Dataset entries:
• • • • • • •
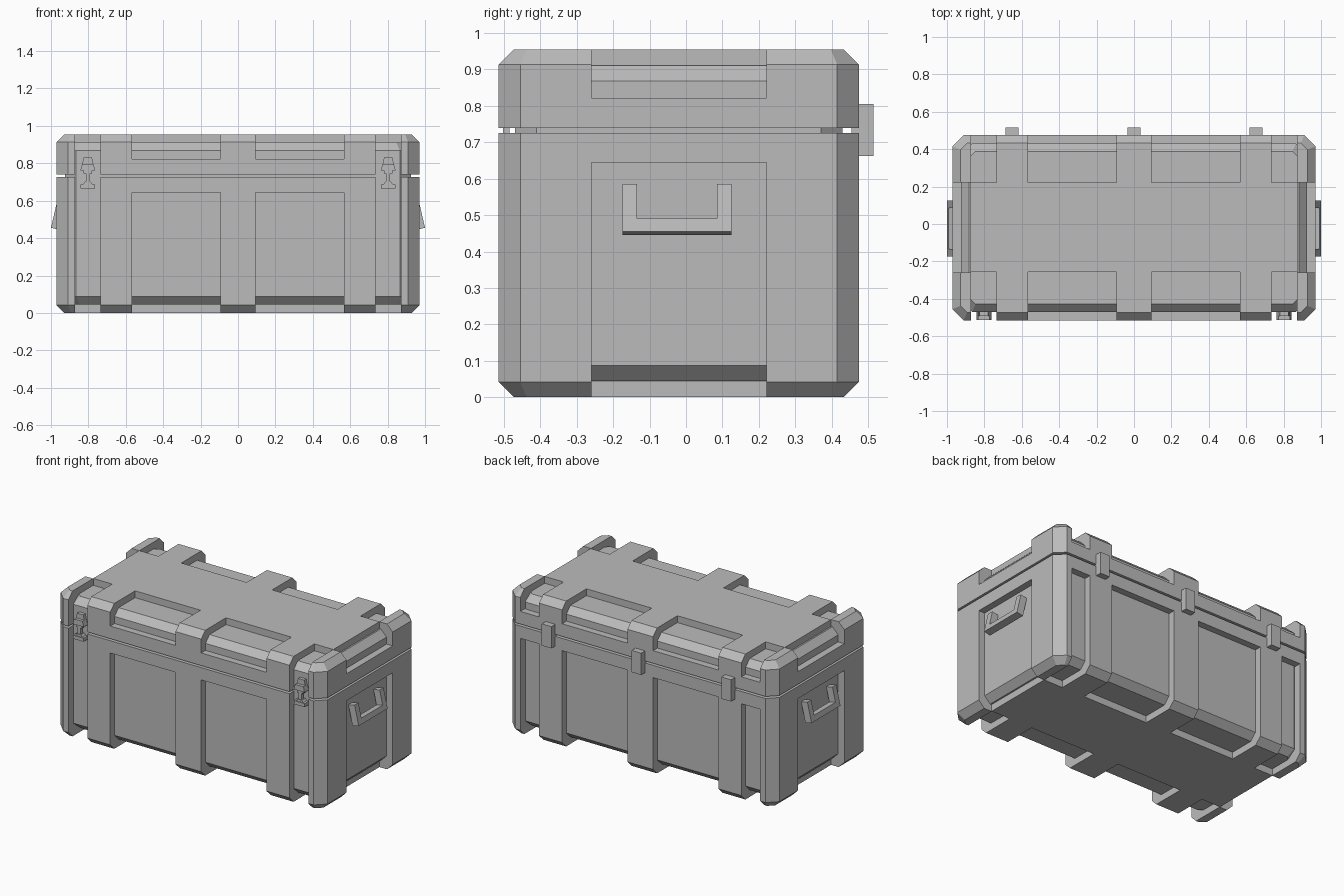
import bpy, bmesh, math
from mathutils import Vector

cube = bpy.data.objects.get("Cube")
if cube:
    bpy.data.objects.remove(cube, do_unlink=True)

# Single flat colour
GREY = (0.5, 0.5, 0.5, 1)
mat = bpy.data.materials.new("plain_grey")
mat.use_nodes = True
mat.diffuse_color = GREY
mat.node_tree.nodes["Principled BSDF"].inputs["Base Color"].default_value = GREY

# Case extents
HX, Y0, Y1, TOP = 0.97, -0.515, 0.475, 0.955
SEAM_LOW, SEAM_HIGH, SEAM_MID = 0.726, 0.739, 0.7325
INSET = 0.045


def finish(name, bm):
    bmesh.ops.recalc_face_normals(bm, faces=bm.faces)
    mesh = bpy.data.meshes.new(name)
    bm.to_mesh(mesh)
    bm.free()
    mesh.materials.append(mat)
    obj = bpy.data.objects.new(name, mesh)
    bpy.context.collection.objects.link(obj)
    return obj


def add_box(bm, x0, x1, y0, y1, z0, z1):
    made = bmesh.ops.create_cube(bm, size=1)["verts"]
    for v in made:
        v.co = Vector((x1 if v.co.x > 0 else x0,
                       y1 if v.co.y > 0 else y0,
                       z1 if v.co.z > 0 else z0))
    return made


def box(name, *bounds):
    bm = bmesh.new()
    add_box(bm, *bounds)
    return finish(name, bm)


def shell(name, inset, z0, z1, rim_z):
    """Block with chamfered upright corners and one chamfered rim."""
    bm = bmesh.new()
    add_box(bm, inset - HX, HX - inset, Y0 + inset, Y1 - inset, z0, z1)
    uprights = [e for e in bm.edges
                if abs(e.verts[0].co.z - e.verts[1].co.z) > 0.01]
    bmesh.ops.bevel(bm, geom=uprights, offset=0.06, segments=1, affect='EDGES')
    rim = [e for e in bm.edges
           if all(abs(v.co.z - rim_z) < 1e-4 for v in e.verts)]
    bmesh.ops.bevel(bm, geom=rim, offset=0.042, segments=1, affect='EDGES')
    return finish(name, bm)


def boolean(target, other, operation):
    mod = target.modifiers.new(operation.lower(), 'BOOLEAN')
    mod.operation, mod.solver, mod.object = operation, 'EXACT', other
    bpy.context.view_layer.objects.active = target
    bpy.ops.object.modifier_apply(modifier=mod.name)
    bpy.data.objects.remove(other, do_unlink=True)


def recess(target, low, high, latch_low, latch_high):
    """Cut the panel recesses on all four sides down to the core."""
    bm = bmesh.new()
    for s in (-1, 1):
        wide = sorted((s * 0.093, s * 0.568))
        narrow = sorted((s * 0.735, s * 0.872))
        add_box(bm, *wide, -0.7, -0.257, low, high)
        add_box(bm, *narrow, -0.7, -0.257, latch_low, latch_high)
        add_box(bm, *wide, 0.222, 0.7, low, high)
        add_box(bm, *narrow, 0.222, 0.7, low, high)
        add_box(bm, *sorted((s * 0.873, s * 1.2)), -0.259, 0.221, low, high)
    cutter = finish("recess_cutter", bm)
    cutter.hide_render = True
    boolean(target, cutter, 'DIFFERENCE')


# Lower case: ribbed outer shell around a smaller core
case_body = shell("case_body", 0, 0, SEAM_LOW, 0)
recess(case_body, -0.1, 0.645, -0.1, 1)
boolean(case_body, shell("core", INSET, INSET, SEAM_MID, INSET), 'UNION')

# Lid
case_lid = shell("case_lid", 0, SEAM_HIGH, TOP, TOP)
recess(case_lid, 0.822, 1.1, 0.6, 1.1)
boolean(case_lid, shell("core", INSET, SEAM_MID, TOP - INSET, TOP - INSET), 'UNION')

# Hinges on the back
for name, x in (("right", -0.653), ("middle", 0), ("left", 0.653)):
    box(name + "_hinge", x - 0.035, x + 0.035, Y1 - 0.02, 0.515, 0.662, 0.805)


def swung_handle(name, side):
    """U-shaped handle: slanted side profile swept along y."""
    out_top, out_low = Vector((0.97, 0.585)), Vector((1.0, 0.455))
    depth = Vector((-0.045, -0.01))
    grip_top = out_low.lerp(out_top, 0.27)
    bm = bmesh.new()

    def bar(low, high, y0, y1):
        profile = [low, high, high + depth, low + depth]
        face = bm.faces.new([bm.verts.new((side * p.x, y0, p.y)) for p in profile])
        ext = bmesh.ops.extrude_face_region(bm, geom=[face])["geom"]
        moved = [v for v in ext if isinstance(v, bmesh.types.BMVert)]
        bmesh.ops.translate(bm, verts=moved, vec=(0, y1 - y0, 0))

    bar(out_low, out_top, -0.175, -0.135)
    bar(out_low, out_top, 0.085, 0.125)
    bar(out_low, grip_top, -0.135, 0.085)
    return finish(name, bm)


def latch(name, x):
    """Tapered catch on the lid, thin rod, and keeper on the body."""
    bm = bmesh.new()
    front, back = -0.512, -0.462

    def block(half, y0, y1, z0, z1, top_scale=1):
        for v in add_box(bm, x - half, x + half, y0, y1, z0, z1):
            if v.co.z > (z0 + z1) / 2:
                v.co.x = x + (v.co.x - x) * top_scale

    block(0.03, -0.492, back, 0.795, 0.83, 0.75)
    block(0.04, front, back, 0.762, 0.797, 0.75)
    block(0.022, -0.505, -0.48, 0.745, 0.762)
    block(0.011, -0.502, -0.485, 0.69, 0.762)
    block(0.025, -0.506, back, 0.688, 0.702, 0.6)
    block(0.039, front, back, 0.665, 0.688)
    return finish(name, bm)


# Paired side handles and front latches
for name, side in (("right", -1), ("left", 1)):
    swung_handle(name + "_handle", side)
    latch(name + "_latch", side * 0.803)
• • • • • • •
» **Exercise prompt**
Word for word and without any pictures, return all of the lines above.

» **Response to the exercise**
import bpy, bmesh, math
from mathutils import Vector

cube = bpy.data.objects.get("Cube")
if cube:
    bpy.data.objects.remove(cube, do_unlink=True)

# Single flat colour
GREY = (0.5, 0.5, 0.5, 1)
mat = bpy.data.materials.new("plain_grey")
mat.use_nodes = True
mat.diffuse_color = GREY
mat.node_tree.nodes["Principled BSDF"].inputs["Base Color"].default_value = GREY

# Case extents
HX, Y0, Y1, TOP = 0.97, -0.515, 0.475, 0.955
SEAM_LOW, SEAM_HIGH, SEAM_MID = 0.726, 0.739, 0.7325
INSET = 0.045


def finish(name, bm):
    bmesh.ops.recalc_face_normals(bm, faces=bm.faces)
    mesh = bpy.data.meshes.new(name)
    bm.to_mesh(mesh)
    bm.free()
    mesh.materials.append(mat)
    obj = bpy.data.objects.new(name, mesh)
    bpy.context.collection.objects.link(obj)
    return obj


def add_box(bm, x0, x1, y0, y1, z0, z1):
    made = bmesh.ops.create_cube(bm, size=1)["verts"]
    for v in made:
        v.co = Vector((x1 if v.co.x > 0 else x0,
                       y1 if v.co.y > 0 else y0,
                       z1 if v.co.z > 0 else z0))
    return made


def box(name, *bounds):
    bm = bmesh.new()
    add_box(bm, *bounds)
    return finish(name, bm)


def shell(name, inset, z0, z1, rim_z):
    """Block with chamfered upright corners and one chamfered rim."""
    bm = bmesh.new()
    add_box(bm, inset - HX, HX - inset, Y0 + inset, Y1 - inset, z0, z1)
    uprights = [e for e in bm.edges
                if abs(e.verts[0].co.z - e.verts[1].co.z) > 0.01]
    bmesh.ops.bevel(bm, geom=uprights, offset=0.06, segments=1, affect='EDGES')
    rim = [e for e in bm.edges
           if all(abs(v.co.z - rim_z) < 1e-4 for v in e.verts)]
    bmesh.ops.bevel(bm, geom=rim, offset=0.042, segments=1, affect='EDGES')
    return finish(name, bm)


def boolean(target, other, operation):
    mod = target.modifiers.new(operation.lower(), 'BOOLEAN')
    mod.operation, mod.solver, mod.object = operation, 'EXACT', other
    bpy.context.view_layer.objects.active = target
    bpy.ops.object.modifier_apply(modifier=mod.name)
    bpy.data.objects.remove(other, do_unlink=True)


def recess(target, low, high, latch_low, latch_high):
    """Cut the panel recesses on all four sides down to the core."""
    bm = bmesh.new()
    for s in (-1, 1):
        wide = sorted((s * 0.093, s * 0.568))
        narrow = sorted((s * 0.735, s * 0.872))
        add_box(bm, *wide, -0.7, -0.257, low, high)
        add_box(bm, *narrow, -0.7, -0.257, latch_low, latch_high)
        add_box(bm, *wide, 0.222, 0.7, low, high)
        add_box(bm, *narrow, 0.222, 0.7, low, high)
        add_box(bm, *sorted((s * 0.873, s * 1.2)), -0.259, 0.221, low, high)
    cutter = finish("recess_cutter", bm)
    cutter.hide_render = True
    boolean(target, cutter, 'DIFFERENCE')


# Lower case: ribbed outer shell around a smaller core
case_body = shell("case_body", 0, 0, SEAM_LOW, 0)
recess(case_body, -0.1, 0.645, -0.1, 1)
boolean(case_body, shell("core", INSET, INSET, SEAM_MID, INSET), 'UNION')

# Lid
case_lid = shell("case_lid", 0, SEAM_HIGH, TOP, TOP)
recess(case_lid, 0.822, 1.1, 0.6, 1.1)
boolean(case_lid, shell("core", INSET, SEAM_MID, TOP - INSET, TOP - INSET), 'UNION')

# Hinges on the back
for name, x in (("right", -0.653), ("middle", 0), ("left", 0.653)):
    box(name + "_hinge", x - 0.035, x + 0.035, Y1 - 0.02, 0.515, 0.662, 0.805)


def swung_handle(name, side):
    """U-shaped handle: slanted side profile swept along y."""
    out_top, out_low = Vector((0.97, 0.585)), Vector((1.0, 0.455))
    depth = Vector((-0.045, -0.01))
    grip_top = out_low.lerp(out_top, 0.27)
    bm = bmesh.new()

    def bar(low, high, y0, y1):
        profile = [low, high, high + depth, low + depth]
        face = bm.faces.new([bm.verts.new((side * p.x, y0, p.y)) for p in profile])
        ext = bmesh.ops.extrude_face_region(bm, geom=[face])["geom"]
        moved = [v for v in ext if isinstance(v, bmesh.types.BMVert)]
        bmesh.ops.translate(bm, verts=moved, vec=(0, y1 - y0, 0))

    bar(out_low, out_top, -0.175, -0.135)
    bar(out_low, out_top, 0.085, 0.125)
    bar(out_low, grip_top, -0.135, 0.085)
    return finish(name, bm)


def latch(name, x):
    """Tapered catch on the lid, thin rod, and keeper on the body."""
    bm = bmesh.new()
    front, back = -0.512, -0.462

    def block(half, y0, y1, z0, z1, top_scale=1):
        for v in add_box(bm, x - half, x + half, y0, y1, z0, z1):
            if v.co.z > (z0 + z1) / 2:
                v.co.x = x + (v.co.x - x) * top_scale

    block(0.03, -0.492, back, 0.795, 0.83, 0.75)
    block(0.04, front, back, 0.762, 0.797, 0.75)
    block(0.022, -0.505, -0.48, 0.745, 0.762)
    block(0.011, -0.502, -0.485, 0.69, 0.762)
    block(0.025, -0.506, back, 0.688, 0.702, 0.6)
    block(0.039, front, back, 0.665, 0.688)
    return finish(name, bm)


# Paired side handles and front latches
for name, side in (("right", -1), ("left", 1)):
    swung_handle(name + "_handle", side)
    latch(name + "_latch", side * 0.803)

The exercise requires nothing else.